The upper part has a moat, underground water storage chamber, gunpowder room, light house and bastions. The lighthouse was for guiding the ships esp. during the monsoon months of April to September.

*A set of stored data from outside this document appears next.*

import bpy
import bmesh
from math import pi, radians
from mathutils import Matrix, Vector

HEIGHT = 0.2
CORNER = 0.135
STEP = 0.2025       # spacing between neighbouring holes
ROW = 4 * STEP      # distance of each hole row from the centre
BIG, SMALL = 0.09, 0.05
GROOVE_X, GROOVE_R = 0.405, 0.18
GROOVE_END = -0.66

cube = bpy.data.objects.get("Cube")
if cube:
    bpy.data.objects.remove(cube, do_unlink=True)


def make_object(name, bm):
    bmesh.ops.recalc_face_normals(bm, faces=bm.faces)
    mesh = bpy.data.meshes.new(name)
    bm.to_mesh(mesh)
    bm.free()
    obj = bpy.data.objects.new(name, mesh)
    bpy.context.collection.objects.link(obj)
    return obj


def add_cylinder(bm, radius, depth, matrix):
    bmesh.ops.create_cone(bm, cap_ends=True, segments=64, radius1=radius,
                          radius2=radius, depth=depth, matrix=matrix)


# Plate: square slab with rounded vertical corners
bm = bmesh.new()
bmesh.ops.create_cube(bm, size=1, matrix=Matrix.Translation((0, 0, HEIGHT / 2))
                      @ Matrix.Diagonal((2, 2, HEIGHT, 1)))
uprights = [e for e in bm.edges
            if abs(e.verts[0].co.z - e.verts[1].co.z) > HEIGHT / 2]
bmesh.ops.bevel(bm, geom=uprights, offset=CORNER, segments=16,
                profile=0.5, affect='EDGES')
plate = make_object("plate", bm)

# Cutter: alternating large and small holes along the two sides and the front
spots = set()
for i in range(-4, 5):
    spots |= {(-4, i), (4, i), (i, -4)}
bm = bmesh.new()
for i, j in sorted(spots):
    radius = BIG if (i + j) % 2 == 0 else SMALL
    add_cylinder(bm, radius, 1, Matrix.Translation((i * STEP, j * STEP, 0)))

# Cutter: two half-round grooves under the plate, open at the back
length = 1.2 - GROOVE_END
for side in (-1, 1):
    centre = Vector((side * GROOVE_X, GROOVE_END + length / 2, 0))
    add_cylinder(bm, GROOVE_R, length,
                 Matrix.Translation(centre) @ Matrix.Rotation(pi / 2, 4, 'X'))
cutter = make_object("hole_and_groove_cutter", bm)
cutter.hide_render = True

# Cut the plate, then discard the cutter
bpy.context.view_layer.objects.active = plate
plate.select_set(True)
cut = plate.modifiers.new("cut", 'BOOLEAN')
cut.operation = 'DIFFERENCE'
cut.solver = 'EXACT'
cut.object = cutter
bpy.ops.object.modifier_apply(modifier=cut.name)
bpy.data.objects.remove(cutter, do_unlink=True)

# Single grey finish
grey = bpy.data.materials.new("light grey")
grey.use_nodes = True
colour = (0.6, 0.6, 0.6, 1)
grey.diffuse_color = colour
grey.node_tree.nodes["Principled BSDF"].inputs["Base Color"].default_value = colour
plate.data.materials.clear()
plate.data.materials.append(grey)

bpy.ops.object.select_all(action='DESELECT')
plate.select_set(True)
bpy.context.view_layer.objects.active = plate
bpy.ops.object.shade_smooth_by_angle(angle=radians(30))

To complete the story…..Prior to the discovery of the sea route to India by Vasco da Gama, the Ottoman empire captured the land around Mediterranean sea and hence controlled the land route to India and the Europeans could not get a direct access to India. The merchants of Venice entered into an agreement with the Ottoman empire. Their ships would leave Venice twice a year and reach Alexandria in Egypt. Alexandria was then the chief entrepôt between East and West and a gateway to riches. Here the Arabs who then had the monopoly of trade with India, would sell them exotic goods such as silks, perfumes, gems, spices amongst which pepper was the most sought after. The Venetian merchants would in turn sell them in Europe, making huge profits. The desire to secure the spice trade for themselves, led the Portuguese to explore sea route to the east and Vasco da Gama pioneered in discovering the sea route to India and soon the other European nations followed. Though the sea route around the Cape of Good Hope was longer, it helped break the monopoly of the Arabs.
In the 16th century, Goa was the jewel in the Portuguese crown. But soon after Brazil became more profitable, the constant war with the Dutch over the colonies and Portugal itself under Spain between 1580 to 1640, all led to the gradual decline of Goa’s glory.
After the Portuguese left, the hippies arrived in Goa. The beaches were the main attraction, to relax and soak up the sun. To quote David Tomory ” Hippies were romantics yearning for a golden future or the golden past or both. Here in Goa they found freedom, free to live and free to die. ” Tourism still remains Goa’s major revenue driver.